[Task brief] Each line in the entries below that holds the string "rounded" must be copied.

===== Data records

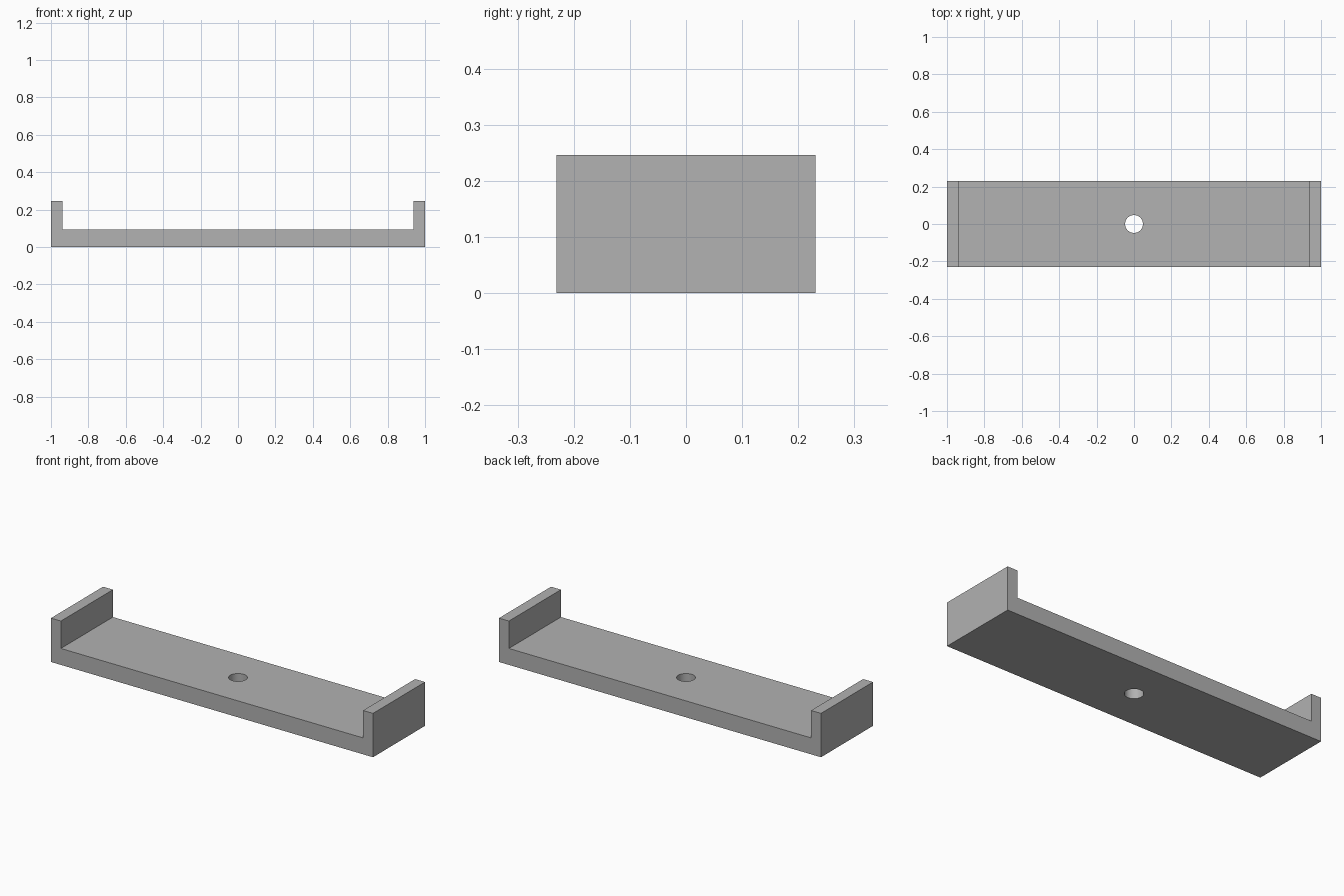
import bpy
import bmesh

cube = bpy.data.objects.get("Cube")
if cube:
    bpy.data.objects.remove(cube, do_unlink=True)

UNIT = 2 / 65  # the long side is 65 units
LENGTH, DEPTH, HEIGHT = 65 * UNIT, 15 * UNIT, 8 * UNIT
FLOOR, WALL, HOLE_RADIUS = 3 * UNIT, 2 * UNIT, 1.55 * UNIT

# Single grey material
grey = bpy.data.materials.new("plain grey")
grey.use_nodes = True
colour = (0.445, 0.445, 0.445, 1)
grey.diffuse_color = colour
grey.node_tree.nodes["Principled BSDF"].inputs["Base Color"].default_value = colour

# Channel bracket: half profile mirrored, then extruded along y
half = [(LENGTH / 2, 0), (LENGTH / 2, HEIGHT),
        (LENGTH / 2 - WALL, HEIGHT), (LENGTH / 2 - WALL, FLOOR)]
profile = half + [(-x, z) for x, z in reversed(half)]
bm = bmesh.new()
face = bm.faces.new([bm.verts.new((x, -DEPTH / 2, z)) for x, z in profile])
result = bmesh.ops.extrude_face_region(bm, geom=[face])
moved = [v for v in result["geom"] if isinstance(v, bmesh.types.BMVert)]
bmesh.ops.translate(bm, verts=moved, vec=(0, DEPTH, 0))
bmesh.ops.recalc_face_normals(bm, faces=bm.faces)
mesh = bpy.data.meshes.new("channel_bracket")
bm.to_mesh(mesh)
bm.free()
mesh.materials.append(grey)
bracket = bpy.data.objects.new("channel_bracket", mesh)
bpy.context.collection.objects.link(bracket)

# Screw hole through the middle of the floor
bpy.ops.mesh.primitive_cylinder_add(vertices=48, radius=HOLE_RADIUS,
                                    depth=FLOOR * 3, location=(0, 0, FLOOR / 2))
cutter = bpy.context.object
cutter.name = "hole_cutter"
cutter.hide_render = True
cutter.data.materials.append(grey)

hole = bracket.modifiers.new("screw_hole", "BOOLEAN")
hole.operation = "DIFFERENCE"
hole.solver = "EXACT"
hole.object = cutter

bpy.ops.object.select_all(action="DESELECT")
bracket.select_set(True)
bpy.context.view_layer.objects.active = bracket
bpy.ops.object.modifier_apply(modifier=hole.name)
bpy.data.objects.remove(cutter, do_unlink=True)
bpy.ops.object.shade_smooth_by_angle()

==========
===== Data records

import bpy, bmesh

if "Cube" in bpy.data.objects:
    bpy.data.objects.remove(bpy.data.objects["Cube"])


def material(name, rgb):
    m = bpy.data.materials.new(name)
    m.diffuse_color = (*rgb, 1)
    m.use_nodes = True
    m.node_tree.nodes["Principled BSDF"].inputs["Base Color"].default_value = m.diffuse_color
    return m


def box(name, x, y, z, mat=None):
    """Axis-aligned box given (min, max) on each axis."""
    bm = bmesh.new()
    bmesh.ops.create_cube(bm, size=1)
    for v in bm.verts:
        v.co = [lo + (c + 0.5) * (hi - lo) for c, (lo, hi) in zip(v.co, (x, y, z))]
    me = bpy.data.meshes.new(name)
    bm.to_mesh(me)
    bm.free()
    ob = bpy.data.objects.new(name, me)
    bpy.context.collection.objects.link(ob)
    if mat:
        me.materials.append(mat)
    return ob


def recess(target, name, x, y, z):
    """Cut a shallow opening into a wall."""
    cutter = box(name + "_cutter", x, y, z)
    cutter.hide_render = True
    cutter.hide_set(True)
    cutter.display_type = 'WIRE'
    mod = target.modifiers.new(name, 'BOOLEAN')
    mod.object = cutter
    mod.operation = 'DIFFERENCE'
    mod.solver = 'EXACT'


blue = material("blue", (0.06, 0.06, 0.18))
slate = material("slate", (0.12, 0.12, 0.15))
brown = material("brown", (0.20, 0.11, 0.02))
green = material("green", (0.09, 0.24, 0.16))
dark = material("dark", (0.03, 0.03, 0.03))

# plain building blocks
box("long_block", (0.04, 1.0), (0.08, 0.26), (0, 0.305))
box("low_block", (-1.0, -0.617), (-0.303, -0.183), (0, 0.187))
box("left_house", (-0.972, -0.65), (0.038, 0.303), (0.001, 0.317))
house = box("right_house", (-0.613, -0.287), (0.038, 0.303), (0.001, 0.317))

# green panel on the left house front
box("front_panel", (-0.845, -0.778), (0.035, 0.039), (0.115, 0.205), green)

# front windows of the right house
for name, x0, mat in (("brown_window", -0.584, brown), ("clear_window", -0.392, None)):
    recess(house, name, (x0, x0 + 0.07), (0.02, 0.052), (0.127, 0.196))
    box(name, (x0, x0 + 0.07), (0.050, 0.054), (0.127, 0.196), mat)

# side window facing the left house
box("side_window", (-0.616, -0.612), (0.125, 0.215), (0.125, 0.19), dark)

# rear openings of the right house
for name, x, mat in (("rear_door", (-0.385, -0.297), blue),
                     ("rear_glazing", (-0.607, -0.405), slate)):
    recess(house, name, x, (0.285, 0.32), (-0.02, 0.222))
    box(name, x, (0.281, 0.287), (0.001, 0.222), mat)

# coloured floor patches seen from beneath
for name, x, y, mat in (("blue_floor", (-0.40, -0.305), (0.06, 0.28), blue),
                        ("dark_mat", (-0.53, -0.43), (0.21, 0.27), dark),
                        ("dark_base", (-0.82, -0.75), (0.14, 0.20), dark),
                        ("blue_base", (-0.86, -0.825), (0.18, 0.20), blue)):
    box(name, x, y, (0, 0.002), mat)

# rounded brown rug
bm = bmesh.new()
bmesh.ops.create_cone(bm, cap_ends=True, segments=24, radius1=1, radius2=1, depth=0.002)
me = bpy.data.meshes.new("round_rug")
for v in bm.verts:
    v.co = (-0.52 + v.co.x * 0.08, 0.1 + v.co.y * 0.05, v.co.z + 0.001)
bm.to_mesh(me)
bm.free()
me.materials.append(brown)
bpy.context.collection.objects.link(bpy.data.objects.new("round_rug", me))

==========
===== Data records

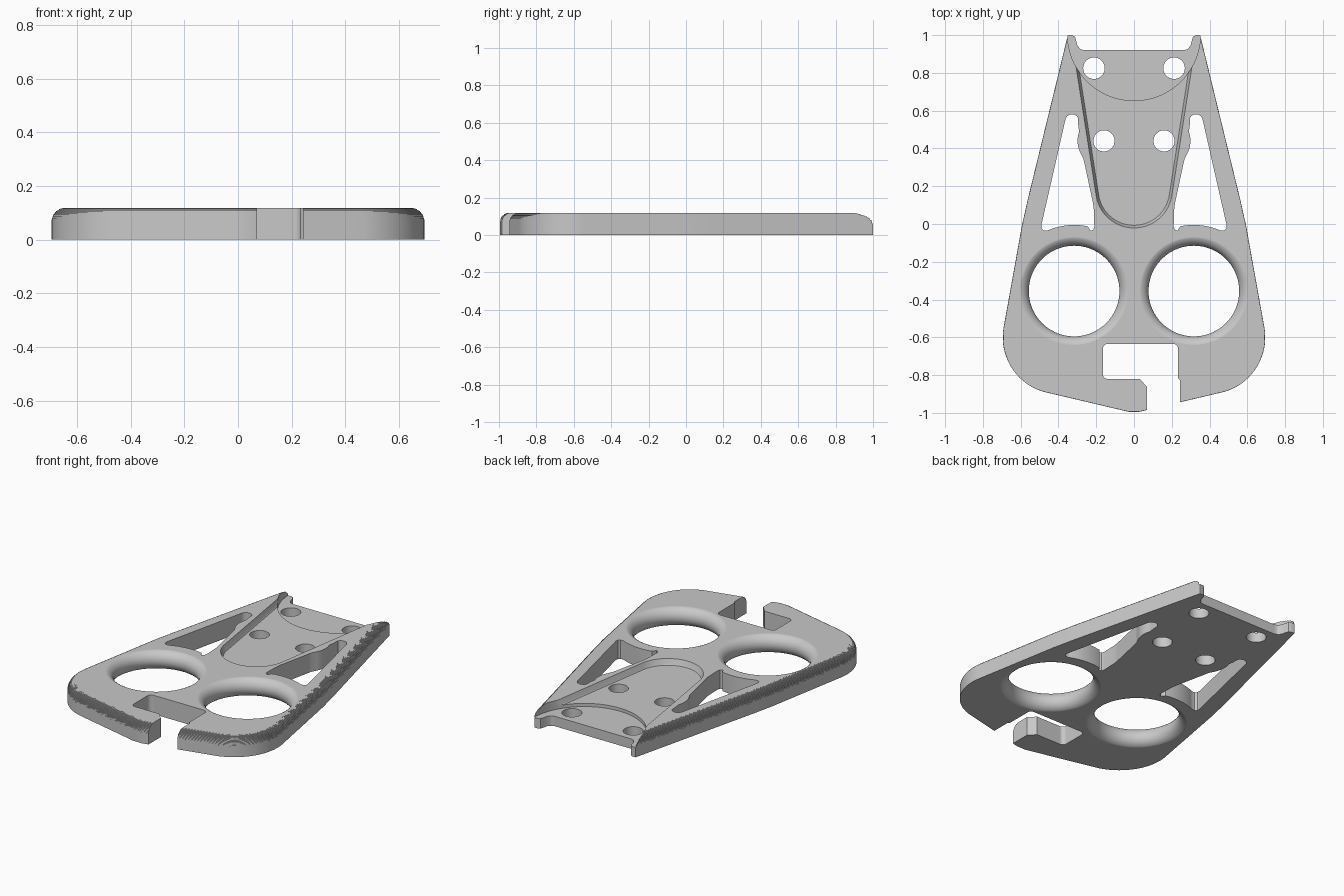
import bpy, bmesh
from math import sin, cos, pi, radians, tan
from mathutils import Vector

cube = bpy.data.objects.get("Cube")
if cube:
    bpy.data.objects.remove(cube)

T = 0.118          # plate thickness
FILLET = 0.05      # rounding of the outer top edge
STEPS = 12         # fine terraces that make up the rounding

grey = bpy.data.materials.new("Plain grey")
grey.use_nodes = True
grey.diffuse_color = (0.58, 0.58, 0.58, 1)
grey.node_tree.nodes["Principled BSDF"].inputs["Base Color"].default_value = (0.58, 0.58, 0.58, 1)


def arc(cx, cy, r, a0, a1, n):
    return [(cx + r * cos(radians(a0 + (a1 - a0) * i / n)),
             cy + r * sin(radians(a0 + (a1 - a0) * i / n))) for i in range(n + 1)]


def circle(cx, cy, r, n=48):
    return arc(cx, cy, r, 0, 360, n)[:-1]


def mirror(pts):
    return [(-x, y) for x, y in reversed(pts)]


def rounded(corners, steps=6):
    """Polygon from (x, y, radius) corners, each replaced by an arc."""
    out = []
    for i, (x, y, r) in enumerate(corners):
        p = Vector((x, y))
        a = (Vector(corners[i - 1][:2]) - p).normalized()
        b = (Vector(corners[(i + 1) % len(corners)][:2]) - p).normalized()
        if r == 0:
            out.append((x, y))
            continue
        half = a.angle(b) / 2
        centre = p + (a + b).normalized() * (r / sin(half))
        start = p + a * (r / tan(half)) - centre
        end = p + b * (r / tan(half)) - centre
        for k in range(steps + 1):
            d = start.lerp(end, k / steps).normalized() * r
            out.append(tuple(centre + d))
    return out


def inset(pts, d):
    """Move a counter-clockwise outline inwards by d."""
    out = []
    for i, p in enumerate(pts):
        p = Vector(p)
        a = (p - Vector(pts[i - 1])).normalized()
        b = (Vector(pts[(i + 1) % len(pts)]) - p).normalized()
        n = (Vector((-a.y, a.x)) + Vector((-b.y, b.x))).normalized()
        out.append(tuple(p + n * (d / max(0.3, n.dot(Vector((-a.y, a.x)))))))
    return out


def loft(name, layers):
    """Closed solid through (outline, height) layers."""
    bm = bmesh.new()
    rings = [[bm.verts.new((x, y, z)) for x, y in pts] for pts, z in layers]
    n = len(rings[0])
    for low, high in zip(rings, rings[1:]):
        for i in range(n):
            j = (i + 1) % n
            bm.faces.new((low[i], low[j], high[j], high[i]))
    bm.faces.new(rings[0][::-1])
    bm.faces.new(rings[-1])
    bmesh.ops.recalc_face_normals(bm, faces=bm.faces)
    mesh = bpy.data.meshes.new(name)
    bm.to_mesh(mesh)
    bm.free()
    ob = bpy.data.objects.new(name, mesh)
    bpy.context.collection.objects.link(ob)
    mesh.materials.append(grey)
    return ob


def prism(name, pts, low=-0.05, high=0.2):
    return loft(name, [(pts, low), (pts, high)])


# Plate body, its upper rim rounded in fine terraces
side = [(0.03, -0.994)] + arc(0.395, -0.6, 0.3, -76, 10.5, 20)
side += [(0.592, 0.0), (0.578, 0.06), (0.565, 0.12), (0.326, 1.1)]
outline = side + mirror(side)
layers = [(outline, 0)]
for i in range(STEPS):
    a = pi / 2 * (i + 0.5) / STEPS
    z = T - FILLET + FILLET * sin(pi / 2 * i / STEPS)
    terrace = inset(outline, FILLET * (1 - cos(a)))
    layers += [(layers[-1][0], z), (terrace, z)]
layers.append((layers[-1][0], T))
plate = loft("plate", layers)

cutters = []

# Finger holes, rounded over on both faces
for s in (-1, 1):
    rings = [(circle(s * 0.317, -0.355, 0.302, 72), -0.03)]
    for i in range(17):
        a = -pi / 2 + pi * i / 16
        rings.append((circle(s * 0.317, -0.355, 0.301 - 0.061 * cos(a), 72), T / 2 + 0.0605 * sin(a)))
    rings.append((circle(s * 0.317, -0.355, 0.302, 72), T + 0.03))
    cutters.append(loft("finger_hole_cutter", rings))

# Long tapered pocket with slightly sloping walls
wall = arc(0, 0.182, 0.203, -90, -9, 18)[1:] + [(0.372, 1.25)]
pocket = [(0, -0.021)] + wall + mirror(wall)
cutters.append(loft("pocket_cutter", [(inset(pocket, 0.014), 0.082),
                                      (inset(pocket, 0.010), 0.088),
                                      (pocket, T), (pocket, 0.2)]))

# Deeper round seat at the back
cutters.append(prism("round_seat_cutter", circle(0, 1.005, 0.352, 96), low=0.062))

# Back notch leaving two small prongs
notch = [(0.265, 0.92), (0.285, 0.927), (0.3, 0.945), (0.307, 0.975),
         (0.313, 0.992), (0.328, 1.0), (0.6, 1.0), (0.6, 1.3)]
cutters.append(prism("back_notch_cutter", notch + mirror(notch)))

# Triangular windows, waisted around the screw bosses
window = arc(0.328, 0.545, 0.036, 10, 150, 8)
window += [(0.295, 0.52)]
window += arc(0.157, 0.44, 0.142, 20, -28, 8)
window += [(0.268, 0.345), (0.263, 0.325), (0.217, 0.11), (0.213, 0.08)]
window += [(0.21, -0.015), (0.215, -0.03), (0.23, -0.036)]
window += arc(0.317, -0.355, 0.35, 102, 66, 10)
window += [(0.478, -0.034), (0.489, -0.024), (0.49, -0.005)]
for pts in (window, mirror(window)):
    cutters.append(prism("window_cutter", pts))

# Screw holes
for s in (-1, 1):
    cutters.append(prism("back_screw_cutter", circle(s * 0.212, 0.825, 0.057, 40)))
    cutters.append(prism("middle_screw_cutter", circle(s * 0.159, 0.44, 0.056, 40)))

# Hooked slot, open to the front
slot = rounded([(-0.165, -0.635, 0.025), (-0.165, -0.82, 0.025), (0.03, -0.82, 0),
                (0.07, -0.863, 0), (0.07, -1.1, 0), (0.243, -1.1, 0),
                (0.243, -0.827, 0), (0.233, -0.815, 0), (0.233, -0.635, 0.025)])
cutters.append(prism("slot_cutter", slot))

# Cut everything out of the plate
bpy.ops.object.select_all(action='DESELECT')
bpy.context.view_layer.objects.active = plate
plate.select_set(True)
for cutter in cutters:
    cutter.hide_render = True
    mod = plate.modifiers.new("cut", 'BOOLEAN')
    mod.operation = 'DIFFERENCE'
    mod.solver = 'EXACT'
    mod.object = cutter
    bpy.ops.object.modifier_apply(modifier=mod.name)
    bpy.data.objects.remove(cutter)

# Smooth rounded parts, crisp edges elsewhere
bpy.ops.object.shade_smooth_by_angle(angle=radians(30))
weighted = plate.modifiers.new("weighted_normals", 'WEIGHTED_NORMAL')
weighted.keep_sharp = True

==========

[Result of the exercise]
# rounded brown rug
def rounded(corners, steps=6):
# Plate body, its upper rim rounded in fine terraces
# Finger holes, rounded over on both faces
slot = rounded([(-0.165, -0.635, 0.025), (-0.165, -0.82, 0.025), (0.03, -0.82, 0),
# Smooth rounded parts, crisp edges elsewhere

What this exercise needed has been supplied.